§ **WORK TO BE COMPLETED**
Your job is to set down the stretch of entries that opens with the line containing "faces = [list(range(n)), list(range(len(verts)" and closes with the line containing "cu.use_fill_caps = True". Keep both end lines, copy each exactly, and add nothing.

- Opening Delimiter -

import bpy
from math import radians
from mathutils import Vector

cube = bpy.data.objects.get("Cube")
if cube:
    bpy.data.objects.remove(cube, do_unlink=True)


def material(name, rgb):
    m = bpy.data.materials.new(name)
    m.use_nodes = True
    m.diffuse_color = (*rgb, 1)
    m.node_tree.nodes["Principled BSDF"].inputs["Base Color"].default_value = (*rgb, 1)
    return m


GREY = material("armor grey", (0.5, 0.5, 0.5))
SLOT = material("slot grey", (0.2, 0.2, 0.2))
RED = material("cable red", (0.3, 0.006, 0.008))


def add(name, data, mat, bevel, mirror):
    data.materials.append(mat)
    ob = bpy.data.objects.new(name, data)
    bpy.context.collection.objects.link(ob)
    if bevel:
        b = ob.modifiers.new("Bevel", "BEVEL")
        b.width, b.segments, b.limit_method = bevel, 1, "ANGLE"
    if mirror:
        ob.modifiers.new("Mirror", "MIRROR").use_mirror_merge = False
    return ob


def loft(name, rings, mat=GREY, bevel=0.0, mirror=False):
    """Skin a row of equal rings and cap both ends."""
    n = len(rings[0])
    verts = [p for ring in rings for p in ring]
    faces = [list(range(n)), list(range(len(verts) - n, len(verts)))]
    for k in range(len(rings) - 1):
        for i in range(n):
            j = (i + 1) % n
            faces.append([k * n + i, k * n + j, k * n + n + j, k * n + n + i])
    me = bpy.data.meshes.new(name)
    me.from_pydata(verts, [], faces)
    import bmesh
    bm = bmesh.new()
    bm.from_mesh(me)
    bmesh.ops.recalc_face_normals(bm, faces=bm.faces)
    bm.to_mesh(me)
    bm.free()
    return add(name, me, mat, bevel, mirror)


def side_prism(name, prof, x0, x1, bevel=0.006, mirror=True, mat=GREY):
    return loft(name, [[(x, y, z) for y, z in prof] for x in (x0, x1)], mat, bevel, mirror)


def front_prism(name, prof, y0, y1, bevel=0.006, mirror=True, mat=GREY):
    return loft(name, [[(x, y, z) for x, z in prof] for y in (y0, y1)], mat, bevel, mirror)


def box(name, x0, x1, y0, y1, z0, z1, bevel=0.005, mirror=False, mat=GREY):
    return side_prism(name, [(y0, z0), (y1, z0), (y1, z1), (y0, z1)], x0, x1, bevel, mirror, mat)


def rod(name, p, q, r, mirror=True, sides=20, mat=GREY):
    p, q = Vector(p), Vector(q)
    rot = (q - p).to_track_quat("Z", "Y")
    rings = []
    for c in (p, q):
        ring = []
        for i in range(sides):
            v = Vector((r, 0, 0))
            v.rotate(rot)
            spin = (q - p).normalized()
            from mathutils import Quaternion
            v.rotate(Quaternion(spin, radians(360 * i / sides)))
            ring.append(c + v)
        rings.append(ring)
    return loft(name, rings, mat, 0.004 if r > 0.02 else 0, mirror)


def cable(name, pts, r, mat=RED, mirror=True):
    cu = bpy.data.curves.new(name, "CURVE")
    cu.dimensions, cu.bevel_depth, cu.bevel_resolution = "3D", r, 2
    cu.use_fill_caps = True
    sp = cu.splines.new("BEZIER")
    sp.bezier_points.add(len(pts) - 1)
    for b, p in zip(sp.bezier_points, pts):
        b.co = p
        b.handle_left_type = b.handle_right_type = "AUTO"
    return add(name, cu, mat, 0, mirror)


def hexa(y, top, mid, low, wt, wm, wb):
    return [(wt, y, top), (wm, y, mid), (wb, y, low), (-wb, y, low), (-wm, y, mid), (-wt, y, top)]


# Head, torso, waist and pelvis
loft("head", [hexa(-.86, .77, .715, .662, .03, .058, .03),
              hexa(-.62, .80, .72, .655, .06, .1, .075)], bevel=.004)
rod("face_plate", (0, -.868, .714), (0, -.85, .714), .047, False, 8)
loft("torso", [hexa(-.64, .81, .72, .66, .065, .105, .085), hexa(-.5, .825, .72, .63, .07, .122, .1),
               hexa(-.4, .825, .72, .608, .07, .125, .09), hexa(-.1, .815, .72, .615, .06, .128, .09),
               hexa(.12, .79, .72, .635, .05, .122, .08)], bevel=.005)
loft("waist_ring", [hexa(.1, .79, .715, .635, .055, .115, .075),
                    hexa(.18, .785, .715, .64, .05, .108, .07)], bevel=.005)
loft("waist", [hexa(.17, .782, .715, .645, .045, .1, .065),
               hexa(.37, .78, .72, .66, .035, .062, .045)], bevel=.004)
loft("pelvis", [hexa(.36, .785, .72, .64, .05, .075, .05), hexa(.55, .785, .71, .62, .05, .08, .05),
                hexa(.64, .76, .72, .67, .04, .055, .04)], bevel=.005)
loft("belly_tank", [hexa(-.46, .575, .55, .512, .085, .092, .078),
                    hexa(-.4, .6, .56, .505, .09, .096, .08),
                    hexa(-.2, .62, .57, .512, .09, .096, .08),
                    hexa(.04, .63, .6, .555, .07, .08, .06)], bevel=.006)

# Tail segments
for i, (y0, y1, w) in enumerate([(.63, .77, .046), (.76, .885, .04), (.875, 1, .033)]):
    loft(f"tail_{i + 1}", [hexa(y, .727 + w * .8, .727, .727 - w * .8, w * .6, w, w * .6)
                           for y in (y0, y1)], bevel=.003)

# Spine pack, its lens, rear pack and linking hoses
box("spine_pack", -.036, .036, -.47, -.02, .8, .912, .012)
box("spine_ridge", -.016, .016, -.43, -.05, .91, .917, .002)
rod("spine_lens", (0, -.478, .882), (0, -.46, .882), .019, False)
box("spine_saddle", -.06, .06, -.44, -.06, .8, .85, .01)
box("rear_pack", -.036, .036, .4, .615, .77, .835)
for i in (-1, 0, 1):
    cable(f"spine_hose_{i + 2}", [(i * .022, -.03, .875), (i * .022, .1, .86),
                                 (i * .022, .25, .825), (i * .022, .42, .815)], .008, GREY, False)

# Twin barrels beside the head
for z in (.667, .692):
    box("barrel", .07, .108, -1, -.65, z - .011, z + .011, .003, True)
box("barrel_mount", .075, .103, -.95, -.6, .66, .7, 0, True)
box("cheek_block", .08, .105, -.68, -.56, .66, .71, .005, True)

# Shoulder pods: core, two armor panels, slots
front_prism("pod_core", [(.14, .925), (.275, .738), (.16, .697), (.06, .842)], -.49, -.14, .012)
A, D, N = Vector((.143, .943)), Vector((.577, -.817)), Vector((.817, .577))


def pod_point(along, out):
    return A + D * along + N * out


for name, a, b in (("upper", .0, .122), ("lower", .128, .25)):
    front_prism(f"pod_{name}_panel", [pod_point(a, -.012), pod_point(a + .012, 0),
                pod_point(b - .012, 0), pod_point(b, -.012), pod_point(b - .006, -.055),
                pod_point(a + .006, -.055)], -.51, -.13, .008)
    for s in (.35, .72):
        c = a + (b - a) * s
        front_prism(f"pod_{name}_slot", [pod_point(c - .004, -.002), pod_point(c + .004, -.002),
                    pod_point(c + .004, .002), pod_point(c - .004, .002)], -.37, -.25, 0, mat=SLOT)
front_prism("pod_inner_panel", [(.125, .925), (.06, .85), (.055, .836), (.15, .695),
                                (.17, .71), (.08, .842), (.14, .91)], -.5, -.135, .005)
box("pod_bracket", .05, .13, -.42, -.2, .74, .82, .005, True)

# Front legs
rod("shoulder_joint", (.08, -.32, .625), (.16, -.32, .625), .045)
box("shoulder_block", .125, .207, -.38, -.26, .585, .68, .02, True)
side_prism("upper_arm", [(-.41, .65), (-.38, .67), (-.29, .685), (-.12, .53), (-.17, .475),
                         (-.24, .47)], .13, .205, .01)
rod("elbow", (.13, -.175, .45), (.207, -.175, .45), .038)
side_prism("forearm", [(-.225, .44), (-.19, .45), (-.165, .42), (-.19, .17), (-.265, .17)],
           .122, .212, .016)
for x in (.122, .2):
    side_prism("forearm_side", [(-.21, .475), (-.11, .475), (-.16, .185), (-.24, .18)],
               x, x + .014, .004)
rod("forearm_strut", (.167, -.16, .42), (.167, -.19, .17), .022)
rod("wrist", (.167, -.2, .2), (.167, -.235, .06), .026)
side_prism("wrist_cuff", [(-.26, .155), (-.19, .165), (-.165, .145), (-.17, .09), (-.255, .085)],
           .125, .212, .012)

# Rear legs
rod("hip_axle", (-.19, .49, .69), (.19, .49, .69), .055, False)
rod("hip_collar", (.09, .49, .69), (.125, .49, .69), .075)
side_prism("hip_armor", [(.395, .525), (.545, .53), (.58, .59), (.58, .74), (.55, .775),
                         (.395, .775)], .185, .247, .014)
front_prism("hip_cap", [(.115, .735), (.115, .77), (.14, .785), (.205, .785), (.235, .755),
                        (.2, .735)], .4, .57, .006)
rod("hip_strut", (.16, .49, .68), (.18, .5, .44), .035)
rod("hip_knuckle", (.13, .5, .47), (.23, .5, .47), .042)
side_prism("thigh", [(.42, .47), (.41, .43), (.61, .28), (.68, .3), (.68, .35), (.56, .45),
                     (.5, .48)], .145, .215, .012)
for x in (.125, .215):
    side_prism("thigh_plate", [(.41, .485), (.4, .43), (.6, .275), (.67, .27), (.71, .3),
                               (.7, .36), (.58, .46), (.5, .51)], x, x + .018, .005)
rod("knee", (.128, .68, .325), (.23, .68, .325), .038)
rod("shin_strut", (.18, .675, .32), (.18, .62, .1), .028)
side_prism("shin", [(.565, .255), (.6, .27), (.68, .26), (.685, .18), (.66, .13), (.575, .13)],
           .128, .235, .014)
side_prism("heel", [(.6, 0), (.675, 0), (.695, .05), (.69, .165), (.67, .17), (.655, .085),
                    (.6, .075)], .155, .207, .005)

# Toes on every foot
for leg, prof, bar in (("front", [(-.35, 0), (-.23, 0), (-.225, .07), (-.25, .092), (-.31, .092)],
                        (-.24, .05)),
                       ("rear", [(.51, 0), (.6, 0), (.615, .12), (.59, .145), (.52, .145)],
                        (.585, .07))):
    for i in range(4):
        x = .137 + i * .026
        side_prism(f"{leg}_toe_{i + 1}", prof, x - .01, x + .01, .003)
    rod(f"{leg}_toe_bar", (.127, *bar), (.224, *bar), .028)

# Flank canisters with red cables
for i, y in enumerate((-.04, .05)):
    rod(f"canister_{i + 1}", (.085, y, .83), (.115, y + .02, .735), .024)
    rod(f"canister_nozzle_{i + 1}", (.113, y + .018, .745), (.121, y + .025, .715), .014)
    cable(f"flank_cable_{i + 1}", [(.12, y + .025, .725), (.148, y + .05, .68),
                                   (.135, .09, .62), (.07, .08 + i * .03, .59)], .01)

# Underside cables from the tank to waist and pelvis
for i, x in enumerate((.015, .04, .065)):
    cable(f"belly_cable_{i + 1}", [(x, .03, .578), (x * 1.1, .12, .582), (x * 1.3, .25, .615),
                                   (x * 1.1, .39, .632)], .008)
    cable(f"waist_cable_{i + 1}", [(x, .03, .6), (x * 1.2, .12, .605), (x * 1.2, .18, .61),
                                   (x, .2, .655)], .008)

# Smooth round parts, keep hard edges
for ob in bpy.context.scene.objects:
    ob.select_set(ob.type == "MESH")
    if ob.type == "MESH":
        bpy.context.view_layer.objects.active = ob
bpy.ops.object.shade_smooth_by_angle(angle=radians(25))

- Closing Delimiter -
- Opening Delimiter -

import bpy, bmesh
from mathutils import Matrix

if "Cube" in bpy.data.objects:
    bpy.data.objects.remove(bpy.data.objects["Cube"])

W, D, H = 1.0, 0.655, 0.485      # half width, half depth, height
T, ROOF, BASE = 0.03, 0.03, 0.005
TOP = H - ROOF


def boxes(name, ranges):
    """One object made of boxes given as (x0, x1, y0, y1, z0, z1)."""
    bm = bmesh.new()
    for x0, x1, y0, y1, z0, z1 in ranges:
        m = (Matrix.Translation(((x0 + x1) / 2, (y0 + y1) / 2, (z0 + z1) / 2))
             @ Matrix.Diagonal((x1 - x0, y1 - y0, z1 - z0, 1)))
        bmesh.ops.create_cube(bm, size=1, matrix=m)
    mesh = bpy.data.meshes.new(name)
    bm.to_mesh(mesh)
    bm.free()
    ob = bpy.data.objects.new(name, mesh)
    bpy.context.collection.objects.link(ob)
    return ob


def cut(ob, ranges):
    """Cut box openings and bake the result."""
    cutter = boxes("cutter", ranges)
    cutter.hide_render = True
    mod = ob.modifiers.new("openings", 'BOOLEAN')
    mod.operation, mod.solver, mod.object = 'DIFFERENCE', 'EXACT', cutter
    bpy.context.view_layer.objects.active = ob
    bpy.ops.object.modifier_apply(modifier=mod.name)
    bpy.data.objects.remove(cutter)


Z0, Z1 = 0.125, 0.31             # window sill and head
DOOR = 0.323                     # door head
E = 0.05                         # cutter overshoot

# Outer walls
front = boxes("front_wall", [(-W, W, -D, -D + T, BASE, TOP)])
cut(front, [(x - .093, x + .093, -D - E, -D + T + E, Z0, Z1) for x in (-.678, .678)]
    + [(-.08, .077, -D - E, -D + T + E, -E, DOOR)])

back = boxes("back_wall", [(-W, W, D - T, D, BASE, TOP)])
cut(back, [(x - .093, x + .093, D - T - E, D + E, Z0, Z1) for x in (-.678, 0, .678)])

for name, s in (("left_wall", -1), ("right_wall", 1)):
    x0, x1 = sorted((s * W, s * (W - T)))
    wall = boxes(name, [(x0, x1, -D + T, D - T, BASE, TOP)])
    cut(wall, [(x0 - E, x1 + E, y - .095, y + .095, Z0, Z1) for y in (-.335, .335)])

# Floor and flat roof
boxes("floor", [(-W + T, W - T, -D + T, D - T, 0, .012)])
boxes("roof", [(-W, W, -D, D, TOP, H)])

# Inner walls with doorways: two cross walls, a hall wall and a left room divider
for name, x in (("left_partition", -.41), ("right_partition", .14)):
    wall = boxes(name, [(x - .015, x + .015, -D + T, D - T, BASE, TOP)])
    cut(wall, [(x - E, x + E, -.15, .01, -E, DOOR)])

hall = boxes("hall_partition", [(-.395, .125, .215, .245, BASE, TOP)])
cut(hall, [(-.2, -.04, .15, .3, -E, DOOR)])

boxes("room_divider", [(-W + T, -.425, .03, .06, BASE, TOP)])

- Closing Delimiter -

§ **ANSWER SECTION**
    faces = [list(range(n)), list(range(len(verts) - n, len(verts)))]
    for k in range(len(rings) - 1):
        for i in range(n):
            j = (i + 1) % n
            faces.append([k * n + i, k * n + j, k * n + n + j, k * n + n + i])
    me = bpy.data.meshes.new(name)
    me.from_pydata(verts, [], faces)
    import bmesh
    bm = bmesh.new()
    bm.from_mesh(me)
    bmesh.ops.recalc_face_normals(bm, faces=bm.faces)
    bm.to_mesh(me)
    bm.free()
    return add(name, me, mat, bevel, mirror)


def side_prism(name, prof, x0, x1, bevel=0.006, mirror=True, mat=GREY):
    return loft(name, [[(x, y, z) for y, z in prof] for x in (x0, x1)], mat, bevel, mirror)


def front_prism(name, prof, y0, y1, bevel=0.006, mirror=True, mat=GREY):
    return loft(name, [[(x, y, z) for x, z in prof] for y in (y0, y1)], mat, bevel, mirror)


def box(name, x0, x1, y0, y1, z0, z1, bevel=0.005, mirror=False, mat=GREY):
    return side_prism(name, [(y0, z0), (y1, z0), (y1, z1), (y0, z1)], x0, x1, bevel, mirror, mat)


def rod(name, p, q, r, mirror=True, sides=20, mat=GREY):
    p, q = Vector(p), Vector(q)
    rot = (q - p).to_track_quat("Z", "Y")
    rings = []
    for c in (p, q):
        ring = []
        for i in range(sides):
            v = Vector((r, 0, 0))
            v.rotate(rot)
            spin = (q - p).normalized()
            from mathutils import Quaternion
            v.rotate(Quaternion(spin, radians(360 * i / sides)))
            ring.append(c + v)
        rings.append(ring)
    return loft(name, rings, mat, 0.004 if r > 0.02 else 0, mirror)


def cable(name, pts, r, mat=RED, mirror=True):
    cu = bpy.data.curves.new(name, "CURVE")
    cu.dimensions, cu.bevel_depth, cu.bevel_resolution = "3D", r, 2
    cu.use_fill_caps = True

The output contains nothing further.